I’ve held my fire on the Prop 8 ruling yesterday. After all, the Supreme Court did not rule directly on Prop 8, and Justice Scalia, whom I highly respect, concurred with the decision. I respect him so much that I still wonder if I am missing something.
But let me try to get the ruling straight anyway. Voters approve Prop 8 through a referendum process designed to enable the people to exhert some power when politicians refuse to listen. The politicians predictably refuse to defend the new law when it is challenged in court. So supporters step in and defend it. (Who else will?) A federal judge who cannot keep his gay activism in his pants rules against Prop 8. The 9th Circuit Court of Appeals whose method of jurisprudence is “If it’s Leftist, we like it” rules against Prop 8. And then at the Supreme Court, a majority of justices says the voters did not have standing to defend their law once the gay federal judge ruled from on high? Voters whose votes are being nullified by politicians and judge-politicians have no standing to say their votes cannot be nullified?
Can you say kangaroo court?
This is yet another successful attack on Constitutional democracy from the Feds and their courts. I am beginning to understand why certain friends who stay informed chose not to vote.
Bill Jurkovich, a voter in Citrus Heights, Calif., says: “Apparently, we the people do not have the right to create a law that the political elite disagree with. Is it any wonder that people are becoming radicalized, have lost faith with the political process, distrust government, and do not vote?”
And if you think just us knuckle dragging right-wingers are concerned with this attack on democracy, think again.

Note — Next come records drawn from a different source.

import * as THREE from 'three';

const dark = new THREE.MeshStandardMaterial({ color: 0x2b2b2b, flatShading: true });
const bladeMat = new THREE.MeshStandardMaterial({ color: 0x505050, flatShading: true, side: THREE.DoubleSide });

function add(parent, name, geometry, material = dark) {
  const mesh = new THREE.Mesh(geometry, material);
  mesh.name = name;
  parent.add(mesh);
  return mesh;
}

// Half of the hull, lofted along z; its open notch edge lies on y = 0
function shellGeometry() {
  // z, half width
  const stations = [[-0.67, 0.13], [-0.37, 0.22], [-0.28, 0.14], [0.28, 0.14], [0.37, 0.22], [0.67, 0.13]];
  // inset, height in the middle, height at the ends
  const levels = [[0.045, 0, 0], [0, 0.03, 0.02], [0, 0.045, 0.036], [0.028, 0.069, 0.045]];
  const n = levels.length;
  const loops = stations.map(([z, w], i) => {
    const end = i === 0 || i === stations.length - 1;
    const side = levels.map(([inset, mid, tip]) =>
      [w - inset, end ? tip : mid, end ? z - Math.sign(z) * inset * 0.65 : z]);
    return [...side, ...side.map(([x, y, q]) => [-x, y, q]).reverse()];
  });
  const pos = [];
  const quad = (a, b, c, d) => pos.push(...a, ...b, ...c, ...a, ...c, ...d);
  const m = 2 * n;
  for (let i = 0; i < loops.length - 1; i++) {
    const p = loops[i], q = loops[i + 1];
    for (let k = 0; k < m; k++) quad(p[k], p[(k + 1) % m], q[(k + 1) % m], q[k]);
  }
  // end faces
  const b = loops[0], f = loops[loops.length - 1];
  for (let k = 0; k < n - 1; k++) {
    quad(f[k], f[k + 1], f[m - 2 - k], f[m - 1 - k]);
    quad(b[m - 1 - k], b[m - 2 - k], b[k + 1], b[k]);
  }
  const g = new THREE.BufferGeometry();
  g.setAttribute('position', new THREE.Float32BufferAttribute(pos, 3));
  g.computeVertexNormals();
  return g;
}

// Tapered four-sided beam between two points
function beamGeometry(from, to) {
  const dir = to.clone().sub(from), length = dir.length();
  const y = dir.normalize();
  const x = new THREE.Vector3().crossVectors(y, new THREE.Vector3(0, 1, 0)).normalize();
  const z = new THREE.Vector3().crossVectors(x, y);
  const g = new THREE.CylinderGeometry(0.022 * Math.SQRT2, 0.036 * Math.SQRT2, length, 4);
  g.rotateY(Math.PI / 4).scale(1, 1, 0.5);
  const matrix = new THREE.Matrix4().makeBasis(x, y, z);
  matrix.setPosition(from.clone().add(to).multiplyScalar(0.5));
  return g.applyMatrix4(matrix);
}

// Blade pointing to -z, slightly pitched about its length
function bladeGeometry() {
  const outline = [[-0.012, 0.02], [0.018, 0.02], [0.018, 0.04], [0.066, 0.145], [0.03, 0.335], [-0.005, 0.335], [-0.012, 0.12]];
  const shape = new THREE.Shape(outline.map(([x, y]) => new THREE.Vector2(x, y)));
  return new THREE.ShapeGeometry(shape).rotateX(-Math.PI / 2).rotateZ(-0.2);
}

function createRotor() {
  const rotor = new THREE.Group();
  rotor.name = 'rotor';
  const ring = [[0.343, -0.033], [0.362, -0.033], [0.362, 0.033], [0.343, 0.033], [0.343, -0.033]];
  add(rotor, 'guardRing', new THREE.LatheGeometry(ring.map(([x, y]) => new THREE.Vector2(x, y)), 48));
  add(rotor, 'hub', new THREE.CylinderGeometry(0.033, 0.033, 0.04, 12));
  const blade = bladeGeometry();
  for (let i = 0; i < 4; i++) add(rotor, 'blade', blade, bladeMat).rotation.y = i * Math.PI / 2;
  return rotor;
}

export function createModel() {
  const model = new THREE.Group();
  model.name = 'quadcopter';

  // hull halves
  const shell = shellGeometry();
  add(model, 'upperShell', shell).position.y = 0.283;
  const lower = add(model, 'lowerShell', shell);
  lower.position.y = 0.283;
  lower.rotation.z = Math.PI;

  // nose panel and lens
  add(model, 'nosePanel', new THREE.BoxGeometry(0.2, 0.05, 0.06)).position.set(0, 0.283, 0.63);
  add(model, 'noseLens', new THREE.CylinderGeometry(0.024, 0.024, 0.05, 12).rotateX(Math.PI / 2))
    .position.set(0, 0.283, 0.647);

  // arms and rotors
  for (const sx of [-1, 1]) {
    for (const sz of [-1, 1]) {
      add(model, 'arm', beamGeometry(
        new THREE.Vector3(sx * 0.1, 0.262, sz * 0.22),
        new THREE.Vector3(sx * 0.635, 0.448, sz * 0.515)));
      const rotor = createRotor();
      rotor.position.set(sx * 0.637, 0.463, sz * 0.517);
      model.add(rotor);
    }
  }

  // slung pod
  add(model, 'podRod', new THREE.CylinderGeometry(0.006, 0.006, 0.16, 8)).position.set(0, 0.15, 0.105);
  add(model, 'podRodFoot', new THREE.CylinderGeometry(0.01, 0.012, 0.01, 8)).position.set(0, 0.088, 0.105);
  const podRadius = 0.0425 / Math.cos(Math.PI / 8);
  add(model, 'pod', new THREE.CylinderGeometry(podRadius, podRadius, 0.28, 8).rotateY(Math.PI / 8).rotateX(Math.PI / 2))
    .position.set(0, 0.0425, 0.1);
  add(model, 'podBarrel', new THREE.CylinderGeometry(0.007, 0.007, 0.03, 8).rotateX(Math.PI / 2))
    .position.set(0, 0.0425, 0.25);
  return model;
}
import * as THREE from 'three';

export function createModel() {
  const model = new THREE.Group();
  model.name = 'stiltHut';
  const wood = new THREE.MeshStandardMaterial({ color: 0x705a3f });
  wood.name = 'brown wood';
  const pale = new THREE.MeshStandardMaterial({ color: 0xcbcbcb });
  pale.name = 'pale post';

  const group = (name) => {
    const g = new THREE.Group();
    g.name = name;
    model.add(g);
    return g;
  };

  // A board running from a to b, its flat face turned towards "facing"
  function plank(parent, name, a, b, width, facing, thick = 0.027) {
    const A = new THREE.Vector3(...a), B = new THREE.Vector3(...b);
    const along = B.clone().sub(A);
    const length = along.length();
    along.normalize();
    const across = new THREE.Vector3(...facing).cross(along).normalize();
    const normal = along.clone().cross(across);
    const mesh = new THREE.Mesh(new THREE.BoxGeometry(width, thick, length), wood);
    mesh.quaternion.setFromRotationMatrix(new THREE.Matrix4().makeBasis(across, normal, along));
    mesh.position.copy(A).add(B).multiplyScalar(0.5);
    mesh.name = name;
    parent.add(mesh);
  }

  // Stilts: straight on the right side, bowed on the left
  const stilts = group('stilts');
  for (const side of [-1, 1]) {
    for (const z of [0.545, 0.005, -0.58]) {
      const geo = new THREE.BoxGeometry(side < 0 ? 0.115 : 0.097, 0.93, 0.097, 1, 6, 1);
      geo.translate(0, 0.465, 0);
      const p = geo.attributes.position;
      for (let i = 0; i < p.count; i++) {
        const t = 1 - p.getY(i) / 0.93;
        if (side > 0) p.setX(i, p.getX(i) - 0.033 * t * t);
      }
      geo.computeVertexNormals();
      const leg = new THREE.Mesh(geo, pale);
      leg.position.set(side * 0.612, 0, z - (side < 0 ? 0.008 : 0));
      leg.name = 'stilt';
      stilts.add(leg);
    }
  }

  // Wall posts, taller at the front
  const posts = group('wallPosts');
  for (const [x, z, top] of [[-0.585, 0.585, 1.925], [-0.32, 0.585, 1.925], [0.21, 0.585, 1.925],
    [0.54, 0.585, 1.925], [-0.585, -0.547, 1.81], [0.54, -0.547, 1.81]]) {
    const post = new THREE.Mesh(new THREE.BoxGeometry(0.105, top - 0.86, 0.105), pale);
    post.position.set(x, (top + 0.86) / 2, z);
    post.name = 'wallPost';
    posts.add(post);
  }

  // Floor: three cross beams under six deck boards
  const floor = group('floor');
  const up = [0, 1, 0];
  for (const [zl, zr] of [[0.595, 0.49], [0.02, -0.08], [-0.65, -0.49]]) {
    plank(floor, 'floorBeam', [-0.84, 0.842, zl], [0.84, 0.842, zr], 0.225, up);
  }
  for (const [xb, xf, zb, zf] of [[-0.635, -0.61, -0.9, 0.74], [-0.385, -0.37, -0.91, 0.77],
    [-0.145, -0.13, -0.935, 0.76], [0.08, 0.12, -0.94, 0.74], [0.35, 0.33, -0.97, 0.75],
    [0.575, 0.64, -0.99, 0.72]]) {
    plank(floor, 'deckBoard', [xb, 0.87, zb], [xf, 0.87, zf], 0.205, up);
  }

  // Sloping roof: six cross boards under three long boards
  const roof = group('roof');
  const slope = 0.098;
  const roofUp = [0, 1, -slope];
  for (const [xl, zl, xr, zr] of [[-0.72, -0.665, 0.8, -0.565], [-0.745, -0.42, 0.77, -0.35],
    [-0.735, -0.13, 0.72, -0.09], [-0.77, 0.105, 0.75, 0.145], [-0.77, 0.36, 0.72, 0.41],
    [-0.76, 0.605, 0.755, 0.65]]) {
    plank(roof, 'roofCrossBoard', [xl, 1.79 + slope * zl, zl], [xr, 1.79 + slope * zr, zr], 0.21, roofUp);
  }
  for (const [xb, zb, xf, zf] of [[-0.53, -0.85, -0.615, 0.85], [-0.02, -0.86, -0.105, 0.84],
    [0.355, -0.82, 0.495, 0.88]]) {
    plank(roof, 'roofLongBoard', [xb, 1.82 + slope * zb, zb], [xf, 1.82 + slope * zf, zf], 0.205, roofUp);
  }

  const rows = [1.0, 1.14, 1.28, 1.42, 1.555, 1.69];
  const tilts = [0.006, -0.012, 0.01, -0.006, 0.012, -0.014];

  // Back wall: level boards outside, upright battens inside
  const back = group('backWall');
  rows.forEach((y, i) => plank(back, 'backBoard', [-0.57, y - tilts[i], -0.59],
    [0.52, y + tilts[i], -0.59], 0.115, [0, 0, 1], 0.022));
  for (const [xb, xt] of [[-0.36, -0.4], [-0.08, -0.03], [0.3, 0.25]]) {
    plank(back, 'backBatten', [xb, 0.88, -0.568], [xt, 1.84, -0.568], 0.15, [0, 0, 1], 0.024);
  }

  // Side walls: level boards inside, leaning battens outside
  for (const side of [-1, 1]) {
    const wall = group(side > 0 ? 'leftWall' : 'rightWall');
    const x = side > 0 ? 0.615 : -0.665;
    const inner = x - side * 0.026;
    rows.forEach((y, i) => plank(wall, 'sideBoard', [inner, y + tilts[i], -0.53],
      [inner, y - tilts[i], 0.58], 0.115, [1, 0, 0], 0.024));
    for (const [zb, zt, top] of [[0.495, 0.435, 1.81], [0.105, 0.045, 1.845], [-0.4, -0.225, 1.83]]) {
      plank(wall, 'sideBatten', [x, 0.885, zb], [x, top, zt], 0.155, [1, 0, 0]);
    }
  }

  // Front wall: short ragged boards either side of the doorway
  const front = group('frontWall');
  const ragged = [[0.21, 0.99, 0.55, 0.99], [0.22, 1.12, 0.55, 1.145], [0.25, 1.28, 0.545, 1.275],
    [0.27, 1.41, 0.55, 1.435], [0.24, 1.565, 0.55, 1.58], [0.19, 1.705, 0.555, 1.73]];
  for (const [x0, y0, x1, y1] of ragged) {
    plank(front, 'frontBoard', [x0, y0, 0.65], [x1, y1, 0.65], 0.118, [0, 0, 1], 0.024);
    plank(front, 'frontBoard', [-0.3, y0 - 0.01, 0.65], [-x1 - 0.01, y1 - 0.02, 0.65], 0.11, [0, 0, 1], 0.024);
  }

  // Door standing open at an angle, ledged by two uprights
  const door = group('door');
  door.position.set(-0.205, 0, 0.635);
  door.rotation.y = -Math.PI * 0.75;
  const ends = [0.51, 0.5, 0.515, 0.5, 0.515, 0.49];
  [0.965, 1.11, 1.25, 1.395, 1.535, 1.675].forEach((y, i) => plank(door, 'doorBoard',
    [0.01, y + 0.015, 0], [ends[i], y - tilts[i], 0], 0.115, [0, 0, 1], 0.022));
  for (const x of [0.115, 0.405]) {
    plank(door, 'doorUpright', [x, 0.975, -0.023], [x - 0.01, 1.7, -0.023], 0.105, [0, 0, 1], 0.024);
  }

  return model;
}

Justice Kennedy, in his dissent from the majority, warned that “the Court’s decision also has implications for the 26 other states that have an initiative or popular referendum system, and which, like California, may choose to have initiative proponents stand in for the State when public officials decline to defend an initiative in litigation.” Kevin Drum, a blogger for the liberal Mother Jones magazine, notes that he is in favor of gay marriage, but that the Supreme Court’s “gutting” of the people’s right to defend their own initiatives “has neither the flavor of justice nor of democratic governance.”
I am hesitant to say much more with the NSA watching and all. But it is past time for the ruling class to think long and hard about what can happen to a society when the people sense that their voices and votes do not count. And with election fraud, a tyrannical President, judges who nullify the results of elections, etc. more and more people are sensing just that.
The alternatives to the Consent of the Governed can be unpleasant.